All players with at least 200 BIP since 2008 were included, as long as 50 came in 2013. Pull was defined as anything left or right of 2nd base depending on handedness, determined by hit angle. Angles that were accounted for were the ones that were fielded by infielders. In GB%, I also included LD’s under 200 ft, perhaps playable or effected by pull shift, etc.
|Top Ten “Unshiftable” Righties|
|Top Ten “Unshiftable” Lefties|
|Top Ten “Shiftable” Righties|
|Top Ten “Shiftable” Lefties|
Here, I disregarded all who were shifted 15 times or more in 2013, so that this metric could be more informational.
|Top Ten “Should Be Shifted More” Lefties|
|Alejandro De Aza||L||2.35|
|Top Ten “Should Be Shifted More” Righties|

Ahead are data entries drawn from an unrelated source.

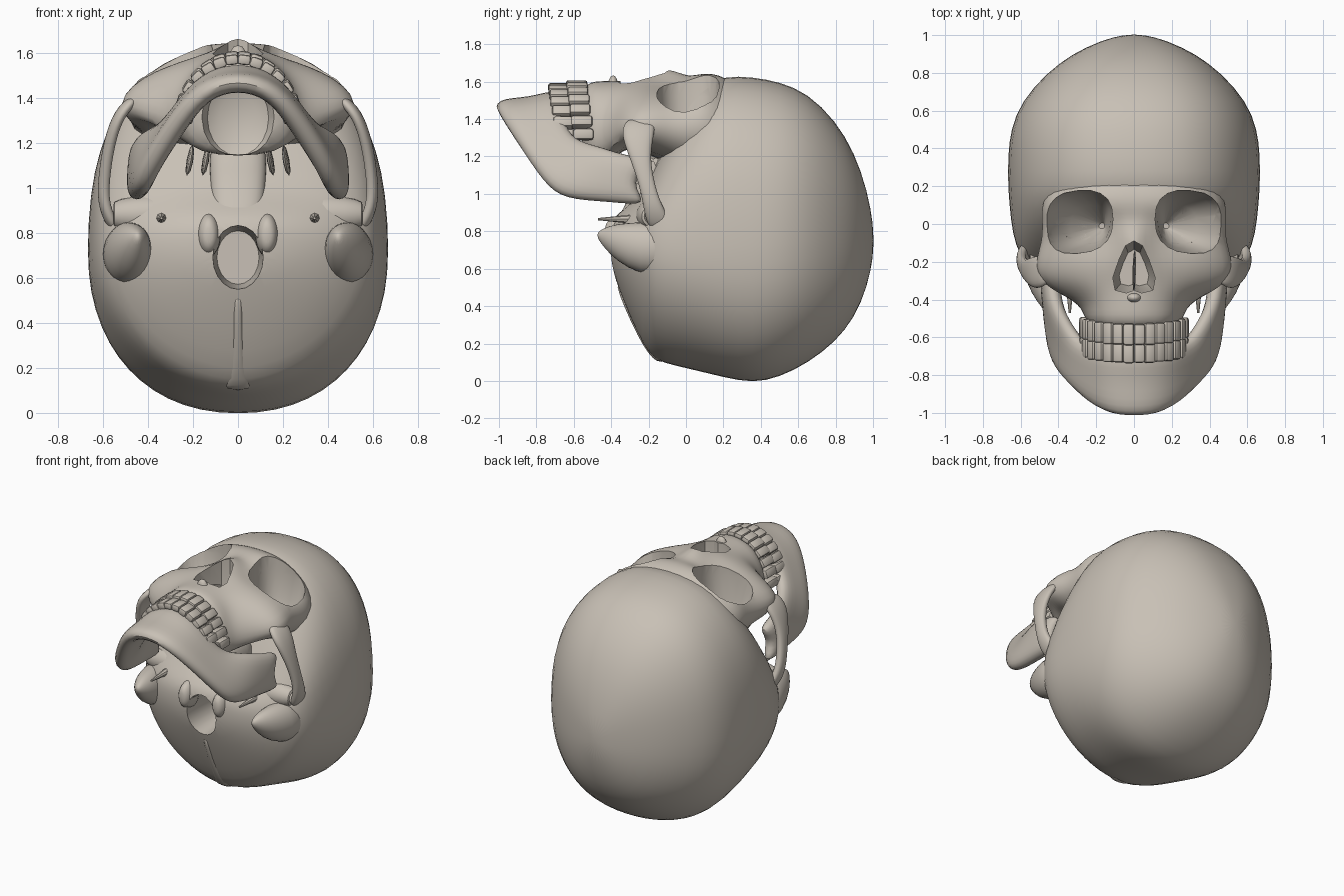
import bpy, bmesh, math
from mathutils import Matrix, Vector

cube = bpy.data.objects.get("Cube")
if cube:
    bpy.data.objects.remove(cube, do_unlink=True)

bone = bpy.data.materials.new("bone")
bone.use_nodes = True
BONE = (0.58, 0.53, 0.465, 1)
bone.diffuse_color = BONE
bsdf = next(n for n in bone.node_tree.nodes if n.type == 'BSDF_PRINCIPLED')
bsdf.inputs["Base Color"].default_value = BONE
bsdf.inputs["Roughness"].default_value = 0.8


def activate(ob):
    bpy.ops.object.select_all(action='DESELECT')
    ob.select_set(True)
    bpy.context.view_layer.objects.active = ob


def modify(ob, kind, **props):
    mod = ob.modifiers.new(kind.lower(), kind)
    for key, value in props.items():
        setattr(mod, key, value)
    activate(ob)
    bpy.ops.object.modifier_apply(modifier=mod.name)


def finish(name, bm, subdiv=0):
    bmesh.ops.recalc_face_normals(bm, faces=bm.faces[:])
    me = bpy.data.meshes.new(name)
    bm.to_mesh(me)
    bm.free()
    me.materials.append(bone)
    ob = bpy.data.objects.new(name, me)
    bpy.context.collection.objects.link(ob)
    if subdiv:
        modify(ob, 'SUBSURF', levels=subdiv)
    return ob


def smooth(ob, angle=35):
    activate(ob)
    bpy.ops.object.shade_smooth_by_angle(angle=math.radians(angle))


def loft(name, rings, subdiv=0):
    """Closed skin through rings of equal point count."""
    bm = bmesh.new()
    vs = [[bm.verts.new(p) for p in ring] for ring in rings]
    n = len(rings[0])
    for a, b in zip(vs, vs[1:]):
        for i in range(n):
            j = (i + 1) % n
            bm.faces.new((a[i], a[j], b[j], b[i]))
    bm.faces.new(vs[0])
    bm.faces.new(vs[-1])
    return finish(name, bm, subdiv)


def strip(name, columns, thickness, subdiv=2):
    """Curved plate of bone through columns of points."""
    bm = bmesh.new()
    vs = [[bm.verts.new(p) for p in col] for col in columns]
    for a, b in zip(vs, vs[1:]):
        for i in range(len(a) - 1):
            bm.faces.new((a[i], a[i + 1], b[i + 1], b[i]))
    ob = finish(name, bm)
    modify(ob, 'SOLIDIFY', thickness=thickness, offset=0)
    modify(ob, 'SUBSURF', levels=subdiv)
    return ob


def oval(n, power):
    """Unit superellipse points."""
    pts = []
    for k in range(n):
        a = 2 * math.pi * k / n
        c, s = math.cos(a), math.sin(a)
        pts.append((math.copysign(abs(c) ** (2 / power), c),
                    math.copysign(abs(s) ** (2 / power), s)))
    return pts


def skull_ring(y, low, high, mid, width, power):
    """Egg section: full above its widest height, tapered by power below."""
    pts = oval(28, 2.4)[:15] + oval(28, power)[15:]
    return [(width * u, y, mid + v * ((high - mid) if v > 0 else (mid - low))) for u, v in pts]


SIDES = ((1, "left"), (-1, "right"))

# Braincase: stations along the head (y, low z, high z, widest z, half width, lower fullness)
stations = [
    (1.004, .68, .82, .74, .05, 2.2), (.97, .50, 1.02, .75, .18, 2.2), (.90, .335, 1.225, .75, .33, 2.2),
    (.80, .205, 1.395, .75, .465, 2.2), (.65, .09, 1.545, .74, .60, 2.2), (.50, .015, 1.605, .72, .658, 2.2),
    (.36, -.018, 1.63, .71, .672, 2.2), (.20, .015, 1.64, .71, .672, 2.15), (.08, .045, 1.57, .70, .662, 2.05),
    (-.05, .075, 1.39, .70, .648, 1.95), (-.17, .105, 1.15, .70, .61, 1.85), (-.225, .18, 1.02, .71, .56, 1.85),
    (-.31, .36, .94, .72, .45, 1.9), (-.38, .55, .88, .73, .28, 2), (-.41, .65, .83, .74, .12, 2)]
cranium = loft("cranium", [skull_ring(*station) for station in stations], 1)

# Face: brow, nose bridge, cheeks and upper jaw; half sections mirrored
face_sections = {
    .30: [(0, 1.56), (.20, 1.54), (.34, 1.43), (.42, 1.28), (.38, 1.1)],
    .20: [(0, 1.635), (.17, 1.625), (.35, 1.54), (.475, 1.37), (.42, 1.1)],
    .10: [(0, 1.65), (.18, 1.65), (.38, 1.58), (.53, 1.42), (.44, 1.1)],
    .01: [(0, 1.64), (.13, 1.58), (.36, 1.54), (.53, 1.40), (.43, 1.1)],
    -.09: [(0, 1.73), (.10, 1.57), (.36, 1.53), (.53, 1.40), (.43, 1.15)],
    -.20: [(0, 1.66), (.14, 1.60), (.39, 1.53), (.58, 1.38), (.43, 1.2)],
    -.30: [(0, 1.62), (.17, 1.58), (.37, 1.50), (.57, 1.37), (.38, 1.25)],
    -.37: [(0, 1.62), (.17, 1.57), (.29, 1.46), (.44, 1.35), (.30, 1.2)],
    -.44: [(0, 1.62), (.16, 1.57), (.24, 1.45), (.27, 1.30), (.22, 1.13)],
    -.58: [(0, 1.61), (.16, 1.57), (.24, 1.45), (.27, 1.30), (.22, 1.13)]}
face = loft("face", [
    [(x, y, z) for x, z in half] + [(-x, y, z) for x, z in half[:0:-1]]
    for y, half in face_sections.items()], 2)

# Cutters for the eye sockets, nose opening, palate and spinal opening
cutters = []
for s, side in SIDES:
    socket = [(1.85, .31, .01, .20, .175), (1.52, .30, .01, .188, .165),
              (1.36, .28, .01, .155, .145), (1.22, .235, 0, .10, .10),
              (1.10, .17, -.01, .015, .015)]
    cutters.append(loft(side + "_socket_cutter", [
        [(s * (cx + rx * u), cy + ry * v - .08 * rx * u, z) for u, v in oval(20, 2.5)]
        for z, cx, cy, rx, ry in socket]))
nose = [(0, -.09), (.045, -.115), (.08, -.19), (.112, -.285), (.10, -.35), (.04, -.365), (0, -.35)]
outline = nose + [(-x, y) for x, y in nose[-2:0:-1]]
cutters.append(loft("nose_cutter", [
    [(x * f, -.24 + (y + .24) * f, z) for x, y in outline]
    for z, f in ((1.8, 1), (1.5, 1), (1.28, .7))]))
cutters.append(loft("palate_cutter", [
    [(r * .17 * u, y, 1.31 + r * .21 * v) for u, v in oval(20, 2)]
    for y, r in ((-.70, 1), (-.56, .95), (-.50, .8), (-.47, .5))]))
cutters.append(loft("spinal_cutter", [
    [(r * .11 * u, y, .69 + r * .14 * v) for u, v in oval(20, 2)]
    for y, r in ((-.6, 1.1), (-.36, 1), (-.15, .85))]))
for ob in (cranium, face):
    for cutter in cutters:
        modify(ob, 'BOOLEAN', operation='DIFFERENCE', solver='EXACT', object=cutter)
for cutter in cutters:
    bpy.data.objects.remove(cutter, do_unlink=True)
smooth(cranium)
smooth(face)

# Nasal septum and the small spine below the nose
smooth(strip("nasal_septum", [[(.01, -.13, 1.5), (.0, -.13, 1.3)],
                              [(-.01, -.24, 1.56), (.01, -.24, 1.3)],
                              [(0, -.37, 1.59), (0, -.37, 1.3)]], .016, 1))
smooth(loft("nasal_spine", [[(r * u, -.39 + .7 * r * v, z) for u, v in oval(10, 2)]
                            for z, r in ((1.53, .07), (1.60, .04), (1.635, .018))], 1))

# Ridge running from the back of the skull to the spinal opening
smooth(loft("nape_ridge", [
    [(w * u, y + .025 * v, z) for u, v in oval(10, 2)]
    for z, y, w in ((.10, -.13, .07), (.14, -.175, .05), (.24, -.235, .03),
                    (.38, -.30, .025), (.53, -.36, .02))], 1))

# Lower jaw: plate from chin to hinge; columns run from lower to upper edge
jaw = [[(0, -1.025, 1.48), (0, -.83, 1.48), (0, -.67, 1.54)],
       [(.16, -1.01, 1.435), (.16, -.83, 1.44), (.14, -.67, 1.49)],
       [(.30, -.89, 1.25), (.26, -.77, 1.30), (.23, -.64, 1.38)],
       [(.41, -.76, 1.05), (.36, -.68, 1.17), (.30, -.60, 1.29)],
       [(.43, -.655, .965), (.42, -.55, 1.1), (.395, -.46, 1.26)],
       [(.44, -.42, .955), (.44, -.39, 1.09), (.43, -.355, 1.22)],
       [(.46, -.17, .925), (.45, -.31, 1.06), (.44, -.16, 1.18)]]
smooth(strip("lower_jaw", [[(-x, y, z) for x, y, z in col] for col in jaw[:0:-1]] + jaw, .10))

# Teeth: two arches of bevelled blocks
for name, y0, depth, drop in (("upper_teeth", -.585, .30, .115), ("lower_teeth", -.685, .285, .105)):
    bm = bmesh.new()
    for k in range(14):
        a = math.radians(-84 + 168 * k / 13)
        back = 1 - math.cos(a)
        pos = Vector((.245 * math.sin(a), y0 + .04 * back, 1.285 + depth * math.cos(a)))
        size = Matrix.Diagonal((.058, drop - .005 * (k % 2), .045 + .05 * back, 1))
        bmesh.ops.create_cube(bm, size=1, matrix=Matrix.Translation(pos) @ Matrix.Rotation(a, 4, 'Y') @ size)
    teeth = finish(name, bm)
    modify(teeth, 'BEVEL', width=.013, segments=2)
    smooth(teeth)

for s, side in SIDES:
    # Cheek arch bridging from cheekbone to the ear region
    arch = [(.46, -.24, 1.40, .08), (.535, -.26, 1.33, .095), (.575, -.25, 1.21, .06),
            (.595, -.22, 1.09, .045), (.605, -.19, .98, .045), (.595, -.165, .90, .06),
            (.55, -.13, .81, .07)]
    smooth(strip(side + "_cheek_arch", [
        [(s * (x - .015), y - h, z), (s * x, y, z), (s * (x - .01), y + h, z)]
        for x, y, z, h in arch], .05))
    # Bony lump behind the ear
    smooth(loft(side + "_ear_lump", [
        [(s * (cx + r * u), y, cz + r * 1.3 * v) for u, v in oval(14, 2)]
        for y, cx, cz, r in ((-.08, .50, .70, .12), (-.25, .485, .71, .11),
                             (-.37, .465, .74, .08), (-.45, .45, .77, .035),
                             (-.475, .445, .78, .008))], 1))
    # Thin spike under the ear
    smooth(loft(side + "_base_spike", [
        [(s * (.34 + r * u), y, .865 + r * v) for u, v in oval(8, 2)]
        for y, r in ((-.15, .05), (-.28, .025), (-.47, .006))]))
    # Joint knob beside the spinal opening
    smooth(loft(side + "_neck_joint", [
        [(s * (.13 + .055 * r * u), y, .79 + .10 * r * v) for u, v in oval(12, 2)]
        for y, r in ((-.28, 1.1), (-.37, 1), (-.42, .75), (-.435, .3))], 1))
    # Plates hanging behind the upper jaw
    for tag, dx in (("inner", .13), ("outer", .20)):
        smooth(strip(f"{side}_{tag}_palate_plate", [
            [(s * dx, -.14, 1.2), (s * dx, -.30, 1.2), (s * dx, -.48, 1.17)],
            [(s * (dx + .03), -.14, 1.06), (s * (dx + .03), -.28, 1.04), (s * (dx + .02), -.44, 1.06)]],
            .03, 1))
    # Ear canal rim in front of the lump
    smooth(loft(side + "_ear_rim", [
        [(s * x, -.18 + r * u, .88 + r * v) for u, v in oval(12, 2)]
        for x, r in ((.26, .09), (.34, .10), (.48, .085), (.565, .06), (.55, .03), (.47, .02))], 1))

# Central bar of the skull base
smooth(loft("base_bar", [
    [(w * u, y + .07 * v, z) for u, v in oval(14, 2.5)]
    for y, z, w in ((-.33, .82, .10), (-.26, .93, .12), (-.19, 1.08, .13), (-.17, 1.22, .13))], 1))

If you’d like to try the eye test, I recommend trying Bill Petti’s Interactive Spray Chart Tool, try isolating for LD’s and GB’s under 200 ft to see if the shift score passes the eye test to you. I tried Aoki, one of the most unshiftable lefties, versus Carlos Santana, one of the most shiftable active lefties (when he isn’t hitting righty). From Bill’s tool, Aoki versus Santana:
Yeah, I would try not to shift on Aoki. Luckily, no one really dared to in 2013. But he still only had a .295 BABIP and a 3 GBruns in 2013. While, it’s not the end all be all of the argument, sometimes unshiftable does not mean unbeatable. It does seem that for the most part the shift score passes the eye test, but I’d like to run a few tests on it. Mostly, I’d like to know how measures of spray, batted ball rates, and then wRVbb effect this measure. If the the metric did what we wanted it to do, we should see a relationship between wRVgb on the metric, and less of a relationship for batted ball rates. In the future I will look at season-to-season shift scores and see how much they fluctuate, etc. The rest of the Shift score data is available upon request, for all players since 2008 with at least 200 balls in play.
So today, we incorporated spray and batted ball run values into our understanding of batted ball performance. In my next few articles I will look at the stabilization of batted ball spray, which will give us insight into how the shift score relates to time in the big leagues. Meanwhile, I will also look into estimating fielding positions for each individual player and regressing their batted ball run values based on the distance hit from the fielder. It would also be awesome to have shift play-by-play data so we could calculate actual shift success and shift failure values, instead of my proxy one. That way we could see how GB distance, standard deviation of pulled GB angles, pull to opposite LD/GB ratio would affect the actual shift effectiveness against a player. If I ever do get my hands on the right data, I would love to tackle a Shift BEP.
For now, I’ll sit and wait for that data. Feedback is welcomed and encouraged, so let’s discuss. And as always, if you want the code, please do reach out.
References and Resources
- Thanks to Gameday and Major League Baseball Advanced Media.
- Zimmerman, Jeff. “Early Hitter Shift Data,” RotoGraphs.
- Zimmerman, Jeff. “Expanded 2013 Infield Shift Data.” The Hardball Times.
- Petti, Bill. “Introducing the Interactive Spray Chart Tool,” FanGraphs.